▶ **Instructions for the task**:
Go through the entries below from the first line and output each one exactly, up to and including the line with "obj = bpy.data.objects.new(name, mesh)".

------------------------------------

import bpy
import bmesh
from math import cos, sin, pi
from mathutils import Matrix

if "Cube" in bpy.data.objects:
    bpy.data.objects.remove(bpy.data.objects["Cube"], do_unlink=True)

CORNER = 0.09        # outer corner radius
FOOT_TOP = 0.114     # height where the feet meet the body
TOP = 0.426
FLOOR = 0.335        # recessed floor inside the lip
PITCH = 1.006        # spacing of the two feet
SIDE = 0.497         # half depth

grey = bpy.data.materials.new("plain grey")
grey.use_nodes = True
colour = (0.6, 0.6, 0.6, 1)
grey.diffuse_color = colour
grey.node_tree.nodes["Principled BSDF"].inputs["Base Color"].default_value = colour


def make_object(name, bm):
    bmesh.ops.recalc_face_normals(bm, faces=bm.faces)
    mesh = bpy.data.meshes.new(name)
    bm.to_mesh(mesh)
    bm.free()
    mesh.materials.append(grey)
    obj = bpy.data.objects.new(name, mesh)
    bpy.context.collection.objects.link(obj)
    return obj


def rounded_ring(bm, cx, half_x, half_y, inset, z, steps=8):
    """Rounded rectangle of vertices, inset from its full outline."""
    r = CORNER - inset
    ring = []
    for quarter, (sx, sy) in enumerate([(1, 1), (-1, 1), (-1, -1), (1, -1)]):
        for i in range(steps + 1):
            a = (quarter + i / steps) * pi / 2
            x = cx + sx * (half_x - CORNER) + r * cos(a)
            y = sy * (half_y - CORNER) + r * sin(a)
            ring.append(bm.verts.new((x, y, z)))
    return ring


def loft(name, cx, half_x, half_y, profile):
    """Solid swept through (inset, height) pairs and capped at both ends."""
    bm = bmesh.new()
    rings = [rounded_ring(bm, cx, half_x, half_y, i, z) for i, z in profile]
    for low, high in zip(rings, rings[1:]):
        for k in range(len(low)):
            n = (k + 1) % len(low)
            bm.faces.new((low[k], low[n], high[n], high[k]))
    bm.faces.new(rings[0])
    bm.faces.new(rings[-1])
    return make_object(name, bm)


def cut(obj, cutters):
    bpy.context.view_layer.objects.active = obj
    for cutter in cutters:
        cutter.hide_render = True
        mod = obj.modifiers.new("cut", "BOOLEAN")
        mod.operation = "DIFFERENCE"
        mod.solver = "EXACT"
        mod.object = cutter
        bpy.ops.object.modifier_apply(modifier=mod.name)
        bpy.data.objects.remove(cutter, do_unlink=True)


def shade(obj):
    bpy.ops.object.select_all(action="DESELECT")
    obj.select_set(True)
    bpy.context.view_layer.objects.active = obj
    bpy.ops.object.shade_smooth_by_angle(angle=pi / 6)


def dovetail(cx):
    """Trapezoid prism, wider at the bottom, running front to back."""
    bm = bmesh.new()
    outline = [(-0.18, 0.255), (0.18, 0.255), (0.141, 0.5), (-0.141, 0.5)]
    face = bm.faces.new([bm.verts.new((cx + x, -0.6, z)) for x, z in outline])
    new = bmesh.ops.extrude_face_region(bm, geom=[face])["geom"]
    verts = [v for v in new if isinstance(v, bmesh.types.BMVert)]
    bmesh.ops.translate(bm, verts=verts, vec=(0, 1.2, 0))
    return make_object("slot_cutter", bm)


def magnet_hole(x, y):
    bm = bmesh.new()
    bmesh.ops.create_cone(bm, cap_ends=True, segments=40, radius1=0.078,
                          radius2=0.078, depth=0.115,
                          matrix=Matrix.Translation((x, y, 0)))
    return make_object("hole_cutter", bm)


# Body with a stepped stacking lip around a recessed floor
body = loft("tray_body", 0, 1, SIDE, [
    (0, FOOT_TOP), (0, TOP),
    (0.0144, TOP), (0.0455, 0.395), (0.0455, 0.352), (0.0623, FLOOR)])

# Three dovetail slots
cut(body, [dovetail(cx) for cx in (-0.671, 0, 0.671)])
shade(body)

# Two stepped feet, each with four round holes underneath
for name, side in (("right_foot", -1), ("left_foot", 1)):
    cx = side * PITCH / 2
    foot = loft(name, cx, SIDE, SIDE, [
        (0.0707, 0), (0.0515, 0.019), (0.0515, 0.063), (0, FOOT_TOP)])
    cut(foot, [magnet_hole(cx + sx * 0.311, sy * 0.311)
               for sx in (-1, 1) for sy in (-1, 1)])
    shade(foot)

------------------------------------

▶ **Response to the task**:
import bpy
import bmesh
from math import cos, sin, pi
from mathutils import Matrix

if "Cube" in bpy.data.objects:
    bpy.data.objects.remove(bpy.data.objects["Cube"], do_unlink=True)

CORNER = 0.09        # outer corner radius
FOOT_TOP = 0.114     # height where the feet meet the body
TOP = 0.426
FLOOR = 0.335        # recessed floor inside the lip
PITCH = 1.006        # spacing of the two feet
SIDE = 0.497         # half depth

grey = bpy.data.materials.new("plain grey")
grey.use_nodes = True
colour = (0.6, 0.6, 0.6, 1)
grey.diffuse_color = colour
grey.node_tree.nodes["Principled BSDF"].inputs["Base Color"].default_value = colour


def make_object(name, bm):
    bmesh.ops.recalc_face_normals(bm, faces=bm.faces)
    mesh = bpy.data.meshes.new(name)
    bm.to_mesh(mesh)
    bm.free()
    mesh.materials.append(grey)
    obj = bpy.data.objects.new(name, mesh)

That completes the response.